▸ Your assignment:
Reproduce word for word, from the entries below, the line with "bmesh.ops.recalc_face_normals(bm, faces=bm.faces[:])", the line with "verts = [(x", and every line between them, and nothing more.

▸ Records:
Segment Open

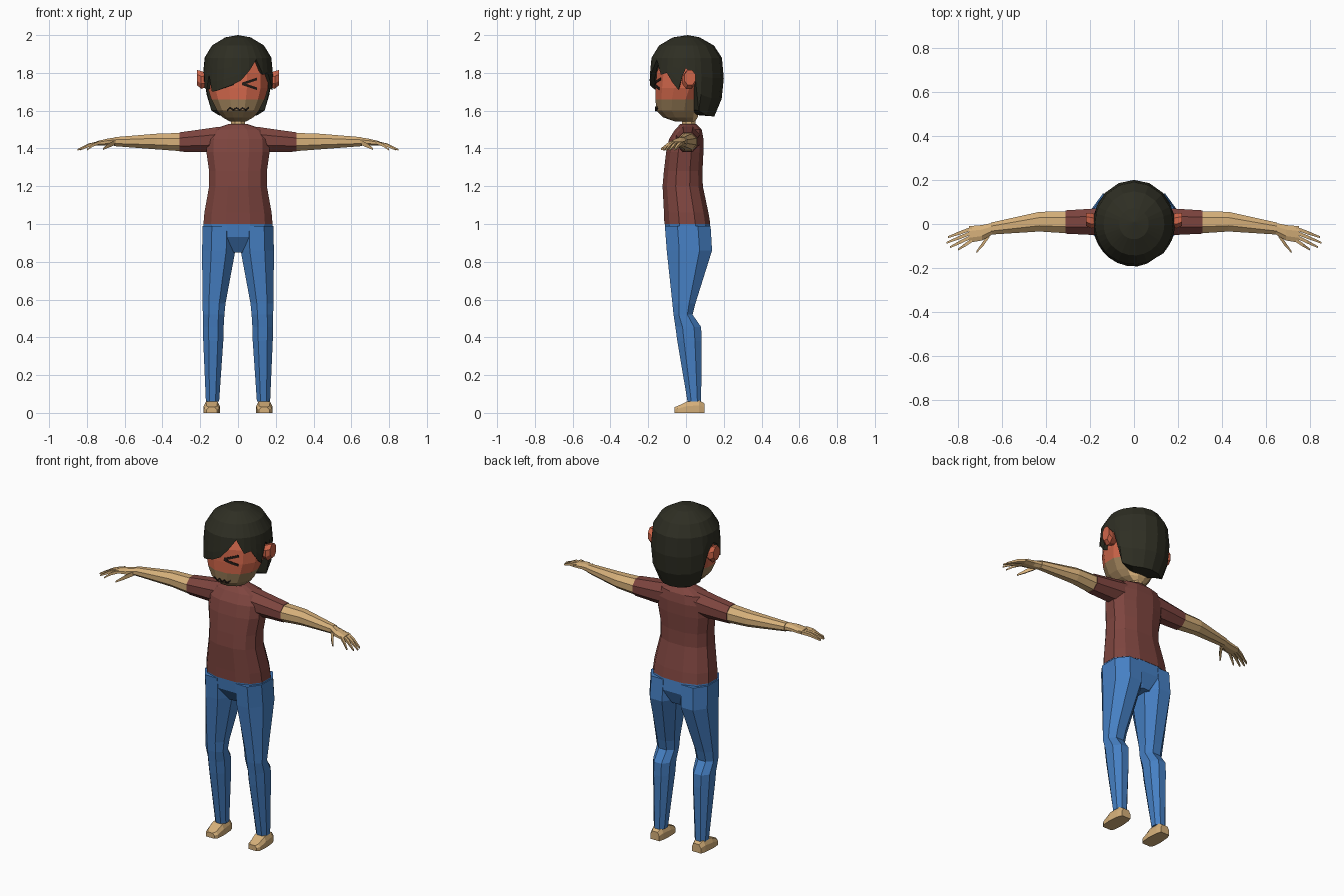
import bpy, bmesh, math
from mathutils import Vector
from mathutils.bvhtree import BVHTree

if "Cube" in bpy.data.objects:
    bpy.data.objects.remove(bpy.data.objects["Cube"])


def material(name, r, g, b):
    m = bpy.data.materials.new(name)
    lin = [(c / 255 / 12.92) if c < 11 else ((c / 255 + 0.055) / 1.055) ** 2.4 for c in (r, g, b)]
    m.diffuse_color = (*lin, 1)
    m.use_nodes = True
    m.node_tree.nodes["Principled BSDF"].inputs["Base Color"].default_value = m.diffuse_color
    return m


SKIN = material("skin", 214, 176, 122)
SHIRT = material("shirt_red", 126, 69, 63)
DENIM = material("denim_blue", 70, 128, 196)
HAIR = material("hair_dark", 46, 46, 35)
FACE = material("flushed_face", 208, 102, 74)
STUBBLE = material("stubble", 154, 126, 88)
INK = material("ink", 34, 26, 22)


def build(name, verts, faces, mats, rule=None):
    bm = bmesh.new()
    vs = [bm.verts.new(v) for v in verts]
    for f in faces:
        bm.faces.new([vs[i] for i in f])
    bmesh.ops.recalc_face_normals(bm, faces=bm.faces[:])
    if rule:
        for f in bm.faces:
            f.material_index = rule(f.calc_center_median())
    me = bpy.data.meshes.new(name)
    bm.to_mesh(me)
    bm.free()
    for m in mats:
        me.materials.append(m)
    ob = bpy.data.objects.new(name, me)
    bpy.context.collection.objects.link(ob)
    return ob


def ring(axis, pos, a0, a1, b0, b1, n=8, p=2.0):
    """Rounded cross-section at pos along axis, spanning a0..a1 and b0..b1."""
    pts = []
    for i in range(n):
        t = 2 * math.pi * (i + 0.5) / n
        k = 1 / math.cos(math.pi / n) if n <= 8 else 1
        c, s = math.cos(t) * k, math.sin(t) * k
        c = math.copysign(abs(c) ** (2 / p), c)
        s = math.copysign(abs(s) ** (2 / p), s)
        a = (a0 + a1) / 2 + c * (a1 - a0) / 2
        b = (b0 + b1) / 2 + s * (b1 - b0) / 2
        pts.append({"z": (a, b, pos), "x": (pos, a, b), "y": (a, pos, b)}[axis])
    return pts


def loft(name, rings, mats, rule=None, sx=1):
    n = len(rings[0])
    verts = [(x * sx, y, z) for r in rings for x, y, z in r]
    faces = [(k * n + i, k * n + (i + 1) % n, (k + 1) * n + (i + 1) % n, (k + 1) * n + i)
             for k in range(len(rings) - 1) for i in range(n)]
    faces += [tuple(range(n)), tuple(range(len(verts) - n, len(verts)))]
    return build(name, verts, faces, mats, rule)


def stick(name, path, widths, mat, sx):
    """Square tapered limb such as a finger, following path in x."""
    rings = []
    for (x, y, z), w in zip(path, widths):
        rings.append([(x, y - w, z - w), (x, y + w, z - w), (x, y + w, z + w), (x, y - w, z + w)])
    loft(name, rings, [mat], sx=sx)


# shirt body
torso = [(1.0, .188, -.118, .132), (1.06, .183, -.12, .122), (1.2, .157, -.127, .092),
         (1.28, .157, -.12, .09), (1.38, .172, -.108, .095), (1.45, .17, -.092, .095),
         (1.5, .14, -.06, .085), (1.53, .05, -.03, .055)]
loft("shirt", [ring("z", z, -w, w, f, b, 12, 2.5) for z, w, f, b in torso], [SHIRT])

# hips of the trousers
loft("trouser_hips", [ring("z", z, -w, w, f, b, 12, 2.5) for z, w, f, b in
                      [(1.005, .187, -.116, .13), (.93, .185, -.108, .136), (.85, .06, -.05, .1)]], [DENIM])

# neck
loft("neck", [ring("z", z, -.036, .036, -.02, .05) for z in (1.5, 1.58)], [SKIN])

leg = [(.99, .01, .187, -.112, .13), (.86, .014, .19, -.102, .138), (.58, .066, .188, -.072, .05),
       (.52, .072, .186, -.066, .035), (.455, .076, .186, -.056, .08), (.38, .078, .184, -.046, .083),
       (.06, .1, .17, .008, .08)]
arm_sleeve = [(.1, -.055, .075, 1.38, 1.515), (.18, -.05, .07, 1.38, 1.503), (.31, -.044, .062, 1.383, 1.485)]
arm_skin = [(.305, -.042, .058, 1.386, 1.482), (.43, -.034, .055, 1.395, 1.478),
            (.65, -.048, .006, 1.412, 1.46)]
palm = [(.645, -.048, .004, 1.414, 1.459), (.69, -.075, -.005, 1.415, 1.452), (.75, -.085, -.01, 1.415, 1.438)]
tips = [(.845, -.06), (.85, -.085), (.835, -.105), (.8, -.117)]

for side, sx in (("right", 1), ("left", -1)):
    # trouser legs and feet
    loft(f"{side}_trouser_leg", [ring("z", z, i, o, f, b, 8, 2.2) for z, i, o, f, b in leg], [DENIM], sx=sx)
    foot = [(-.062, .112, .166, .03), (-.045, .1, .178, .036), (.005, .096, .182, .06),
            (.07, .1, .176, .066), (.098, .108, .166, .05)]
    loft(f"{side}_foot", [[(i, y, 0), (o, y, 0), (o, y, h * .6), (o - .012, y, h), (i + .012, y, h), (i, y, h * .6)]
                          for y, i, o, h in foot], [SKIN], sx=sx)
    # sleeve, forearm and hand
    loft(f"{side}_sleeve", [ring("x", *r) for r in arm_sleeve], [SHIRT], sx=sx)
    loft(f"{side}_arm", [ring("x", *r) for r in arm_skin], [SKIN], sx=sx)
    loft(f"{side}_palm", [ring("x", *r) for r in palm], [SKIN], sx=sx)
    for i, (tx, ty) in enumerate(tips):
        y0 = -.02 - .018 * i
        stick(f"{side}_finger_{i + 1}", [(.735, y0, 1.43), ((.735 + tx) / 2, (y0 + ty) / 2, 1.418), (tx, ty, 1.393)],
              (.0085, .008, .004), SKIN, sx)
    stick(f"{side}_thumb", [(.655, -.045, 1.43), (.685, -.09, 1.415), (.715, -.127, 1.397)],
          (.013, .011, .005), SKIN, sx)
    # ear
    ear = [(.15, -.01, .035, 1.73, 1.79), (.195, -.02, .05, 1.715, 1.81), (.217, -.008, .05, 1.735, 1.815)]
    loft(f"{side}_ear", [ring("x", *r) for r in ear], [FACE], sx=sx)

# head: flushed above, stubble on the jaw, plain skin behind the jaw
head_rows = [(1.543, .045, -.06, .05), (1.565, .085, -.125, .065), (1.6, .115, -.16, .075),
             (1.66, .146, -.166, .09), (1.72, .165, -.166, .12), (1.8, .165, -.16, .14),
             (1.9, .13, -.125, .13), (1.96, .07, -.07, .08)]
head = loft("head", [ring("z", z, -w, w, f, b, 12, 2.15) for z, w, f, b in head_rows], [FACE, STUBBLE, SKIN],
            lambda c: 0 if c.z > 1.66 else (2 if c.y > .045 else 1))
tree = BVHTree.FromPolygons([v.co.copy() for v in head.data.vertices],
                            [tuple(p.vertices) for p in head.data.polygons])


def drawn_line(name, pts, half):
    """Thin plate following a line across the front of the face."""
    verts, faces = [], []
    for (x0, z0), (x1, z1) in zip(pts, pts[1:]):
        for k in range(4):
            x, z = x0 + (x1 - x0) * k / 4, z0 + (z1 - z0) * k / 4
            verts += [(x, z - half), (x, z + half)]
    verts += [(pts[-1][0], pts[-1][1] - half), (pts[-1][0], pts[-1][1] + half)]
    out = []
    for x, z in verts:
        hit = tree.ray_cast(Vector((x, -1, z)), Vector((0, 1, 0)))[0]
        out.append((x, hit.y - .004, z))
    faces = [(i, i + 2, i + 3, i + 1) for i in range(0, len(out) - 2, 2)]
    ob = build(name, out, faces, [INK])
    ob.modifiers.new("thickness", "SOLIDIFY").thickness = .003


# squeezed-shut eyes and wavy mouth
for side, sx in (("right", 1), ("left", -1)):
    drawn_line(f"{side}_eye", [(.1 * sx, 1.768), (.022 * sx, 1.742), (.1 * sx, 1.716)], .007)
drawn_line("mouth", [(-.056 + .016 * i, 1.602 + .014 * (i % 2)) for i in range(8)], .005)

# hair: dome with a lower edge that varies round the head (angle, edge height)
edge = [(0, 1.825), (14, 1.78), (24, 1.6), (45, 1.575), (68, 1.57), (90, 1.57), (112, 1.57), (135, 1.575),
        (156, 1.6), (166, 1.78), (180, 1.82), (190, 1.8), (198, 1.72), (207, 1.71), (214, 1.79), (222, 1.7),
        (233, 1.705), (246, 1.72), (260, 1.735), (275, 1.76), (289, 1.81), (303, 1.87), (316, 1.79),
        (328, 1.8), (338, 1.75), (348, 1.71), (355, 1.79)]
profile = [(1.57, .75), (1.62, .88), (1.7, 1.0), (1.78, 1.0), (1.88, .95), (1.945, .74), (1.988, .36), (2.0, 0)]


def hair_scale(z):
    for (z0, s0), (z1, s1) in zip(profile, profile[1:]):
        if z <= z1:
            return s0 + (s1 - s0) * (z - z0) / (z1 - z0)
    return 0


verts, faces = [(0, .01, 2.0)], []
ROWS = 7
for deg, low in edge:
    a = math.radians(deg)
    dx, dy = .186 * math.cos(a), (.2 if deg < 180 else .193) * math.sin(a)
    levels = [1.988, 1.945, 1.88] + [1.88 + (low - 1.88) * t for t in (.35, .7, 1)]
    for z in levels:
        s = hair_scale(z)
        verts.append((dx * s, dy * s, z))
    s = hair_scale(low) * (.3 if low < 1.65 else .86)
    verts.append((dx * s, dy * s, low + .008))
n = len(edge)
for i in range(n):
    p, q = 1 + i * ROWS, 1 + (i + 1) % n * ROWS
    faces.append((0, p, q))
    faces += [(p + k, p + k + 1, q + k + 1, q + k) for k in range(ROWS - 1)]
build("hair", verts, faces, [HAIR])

Segment Closed

▸ Written answer:
    bmesh.ops.recalc_face_normals(bm, faces=bm.faces[:])
    if rule:
        for f in bm.faces:
            f.material_index = rule(f.calc_center_median())
    me = bpy.data.meshes.new(name)
    bm.to_mesh(me)
    bm.free()
    for m in mats:
        me.materials.append(m)
    ob = bpy.data.objects.new(name, me)
    bpy.context.collection.objects.link(ob)
    return ob


def ring(axis, pos, a0, a1, b0, b1, n=8, p=2.0):
    """Rounded cross-section at pos along axis, spanning a0..a1 and b0..b1."""
    pts = []
    for i in range(n):
        t = 2 * math.pi * (i + 0.5) / n
        k = 1 / math.cos(math.pi / n) if n <= 8 else 1
        c, s = math.cos(t) * k, math.sin(t) * k
        c = math.copysign(abs(c) ** (2 / p), c)
        s = math.copysign(abs(s) ** (2 / p), s)
        a = (a0 + a1) / 2 + c * (a1 - a0) / 2
        b = (b0 + b1) / 2 + s * (b1 - b0) / 2
        pts.append({"z": (a, b, pos), "x": (pos, a, b), "y": (a, pos, b)}[axis])
    return pts


def loft(name, rings, mats, rule=None, sx=1):
    n = len(rings[0])
    verts = [(x * sx, y, z) for r in rings for x, y, z in r]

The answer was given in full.